Work task
Among the lines below, a stretch begins at the one with "for i, p in" and ends at the one with "return [bm.verts.new((x, p[0], p[1]))". Repeat that stretch exactly, ends included.

(Plain-text document sources)
---

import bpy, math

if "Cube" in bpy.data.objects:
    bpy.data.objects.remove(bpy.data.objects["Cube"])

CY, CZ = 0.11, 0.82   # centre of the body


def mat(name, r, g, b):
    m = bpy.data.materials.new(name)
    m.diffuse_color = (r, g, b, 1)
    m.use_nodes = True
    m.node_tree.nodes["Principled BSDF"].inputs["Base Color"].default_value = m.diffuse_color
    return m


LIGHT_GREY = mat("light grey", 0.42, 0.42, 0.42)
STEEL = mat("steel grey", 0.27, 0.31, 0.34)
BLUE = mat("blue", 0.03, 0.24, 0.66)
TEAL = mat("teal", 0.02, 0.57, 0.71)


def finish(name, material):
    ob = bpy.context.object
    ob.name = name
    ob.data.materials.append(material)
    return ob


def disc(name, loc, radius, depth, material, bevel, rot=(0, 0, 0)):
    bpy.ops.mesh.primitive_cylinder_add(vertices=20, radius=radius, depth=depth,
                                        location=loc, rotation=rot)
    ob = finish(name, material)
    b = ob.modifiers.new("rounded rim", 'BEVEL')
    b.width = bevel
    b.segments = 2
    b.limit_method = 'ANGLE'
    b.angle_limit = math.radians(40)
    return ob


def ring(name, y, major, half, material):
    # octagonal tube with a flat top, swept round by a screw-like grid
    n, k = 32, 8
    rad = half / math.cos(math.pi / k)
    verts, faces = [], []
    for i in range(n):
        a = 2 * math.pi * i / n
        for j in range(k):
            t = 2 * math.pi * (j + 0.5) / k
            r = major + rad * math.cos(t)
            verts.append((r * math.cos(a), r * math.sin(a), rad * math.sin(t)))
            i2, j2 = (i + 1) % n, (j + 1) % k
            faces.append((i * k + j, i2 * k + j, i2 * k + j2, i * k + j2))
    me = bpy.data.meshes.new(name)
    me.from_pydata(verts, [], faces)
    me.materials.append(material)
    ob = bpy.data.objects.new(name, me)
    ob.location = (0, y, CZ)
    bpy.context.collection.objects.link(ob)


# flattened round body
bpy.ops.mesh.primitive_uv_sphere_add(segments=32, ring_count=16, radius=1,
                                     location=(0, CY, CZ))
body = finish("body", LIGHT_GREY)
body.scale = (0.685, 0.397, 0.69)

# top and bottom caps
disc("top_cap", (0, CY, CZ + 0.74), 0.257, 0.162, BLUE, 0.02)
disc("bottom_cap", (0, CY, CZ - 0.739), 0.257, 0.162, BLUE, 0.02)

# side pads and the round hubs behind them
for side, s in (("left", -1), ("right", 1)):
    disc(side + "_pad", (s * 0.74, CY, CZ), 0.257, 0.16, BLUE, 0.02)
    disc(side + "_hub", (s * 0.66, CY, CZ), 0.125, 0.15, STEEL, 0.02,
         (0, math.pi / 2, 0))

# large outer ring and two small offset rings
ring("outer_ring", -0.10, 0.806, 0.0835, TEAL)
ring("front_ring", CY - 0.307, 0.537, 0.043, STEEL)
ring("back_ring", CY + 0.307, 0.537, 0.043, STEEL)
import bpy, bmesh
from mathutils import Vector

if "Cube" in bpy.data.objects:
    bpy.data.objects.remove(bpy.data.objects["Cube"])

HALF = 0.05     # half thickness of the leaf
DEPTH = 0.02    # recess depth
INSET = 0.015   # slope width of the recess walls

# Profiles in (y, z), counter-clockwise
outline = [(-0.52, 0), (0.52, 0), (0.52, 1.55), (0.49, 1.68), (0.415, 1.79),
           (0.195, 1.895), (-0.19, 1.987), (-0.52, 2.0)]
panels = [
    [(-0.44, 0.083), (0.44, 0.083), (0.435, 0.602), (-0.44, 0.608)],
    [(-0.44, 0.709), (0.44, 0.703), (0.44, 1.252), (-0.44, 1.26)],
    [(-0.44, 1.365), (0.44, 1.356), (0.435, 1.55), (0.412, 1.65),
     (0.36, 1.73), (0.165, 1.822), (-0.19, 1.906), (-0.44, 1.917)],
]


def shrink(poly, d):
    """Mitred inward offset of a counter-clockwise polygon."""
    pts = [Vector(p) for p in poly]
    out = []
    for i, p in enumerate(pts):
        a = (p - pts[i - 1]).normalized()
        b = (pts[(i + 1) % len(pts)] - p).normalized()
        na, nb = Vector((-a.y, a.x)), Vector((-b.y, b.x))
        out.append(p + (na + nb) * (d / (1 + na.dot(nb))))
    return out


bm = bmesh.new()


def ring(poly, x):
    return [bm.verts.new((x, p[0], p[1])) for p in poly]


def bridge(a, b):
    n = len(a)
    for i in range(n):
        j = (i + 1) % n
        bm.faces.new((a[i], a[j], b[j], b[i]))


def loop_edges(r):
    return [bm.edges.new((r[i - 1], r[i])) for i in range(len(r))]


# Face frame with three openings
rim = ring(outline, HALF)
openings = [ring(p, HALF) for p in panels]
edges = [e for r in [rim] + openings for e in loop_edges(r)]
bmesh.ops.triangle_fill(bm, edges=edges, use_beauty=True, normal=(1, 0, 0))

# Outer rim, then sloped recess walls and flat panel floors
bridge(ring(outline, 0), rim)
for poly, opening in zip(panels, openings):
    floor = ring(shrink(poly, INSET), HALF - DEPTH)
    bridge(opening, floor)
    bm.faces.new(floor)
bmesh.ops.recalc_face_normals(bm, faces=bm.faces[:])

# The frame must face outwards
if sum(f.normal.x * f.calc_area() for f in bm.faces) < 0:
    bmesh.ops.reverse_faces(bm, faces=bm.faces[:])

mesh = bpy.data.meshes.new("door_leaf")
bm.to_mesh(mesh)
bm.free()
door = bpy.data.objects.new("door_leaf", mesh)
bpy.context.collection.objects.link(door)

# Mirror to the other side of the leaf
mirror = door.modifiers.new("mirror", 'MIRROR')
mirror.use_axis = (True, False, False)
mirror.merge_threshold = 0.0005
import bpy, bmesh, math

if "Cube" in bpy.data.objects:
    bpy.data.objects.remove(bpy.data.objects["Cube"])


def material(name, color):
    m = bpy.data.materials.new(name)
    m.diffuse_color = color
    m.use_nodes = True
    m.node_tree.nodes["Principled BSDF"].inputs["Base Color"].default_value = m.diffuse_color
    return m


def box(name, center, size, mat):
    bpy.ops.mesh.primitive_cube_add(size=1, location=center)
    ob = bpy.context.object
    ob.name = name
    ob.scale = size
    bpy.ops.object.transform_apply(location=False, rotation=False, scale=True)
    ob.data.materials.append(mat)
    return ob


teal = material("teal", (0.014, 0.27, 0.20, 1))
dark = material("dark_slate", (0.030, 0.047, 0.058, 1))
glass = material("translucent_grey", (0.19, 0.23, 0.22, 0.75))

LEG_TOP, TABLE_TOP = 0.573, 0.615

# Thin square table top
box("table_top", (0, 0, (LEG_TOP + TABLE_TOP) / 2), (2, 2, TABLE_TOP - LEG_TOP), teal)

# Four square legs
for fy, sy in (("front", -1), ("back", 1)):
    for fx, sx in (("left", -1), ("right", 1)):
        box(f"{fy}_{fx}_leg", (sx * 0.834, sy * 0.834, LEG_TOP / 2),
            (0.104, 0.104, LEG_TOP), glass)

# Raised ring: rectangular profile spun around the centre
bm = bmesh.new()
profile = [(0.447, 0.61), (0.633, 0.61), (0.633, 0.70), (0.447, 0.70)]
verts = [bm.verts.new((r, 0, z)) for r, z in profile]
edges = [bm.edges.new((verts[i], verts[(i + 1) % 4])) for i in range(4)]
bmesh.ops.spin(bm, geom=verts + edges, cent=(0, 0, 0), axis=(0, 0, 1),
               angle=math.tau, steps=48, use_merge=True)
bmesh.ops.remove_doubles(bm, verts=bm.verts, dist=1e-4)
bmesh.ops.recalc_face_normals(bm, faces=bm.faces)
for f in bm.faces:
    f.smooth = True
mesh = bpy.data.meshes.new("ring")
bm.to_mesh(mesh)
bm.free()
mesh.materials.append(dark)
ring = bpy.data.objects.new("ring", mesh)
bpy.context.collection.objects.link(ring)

---

Answer space
    for i, p in enumerate(pts):
        a = (p - pts[i - 1]).normalized()
        b = (pts[(i + 1) % len(pts)] - p).normalized()
        na, nb = Vector((-a.y, a.x)), Vector((-b.y, b.x))
        out.append(p + (na + nb) * (d / (1 + na.dot(nb))))
    return out


bm = bmesh.new()


def ring(poly, x):
    return [bm.verts.new((x, p[0], p[1])) for p in poly]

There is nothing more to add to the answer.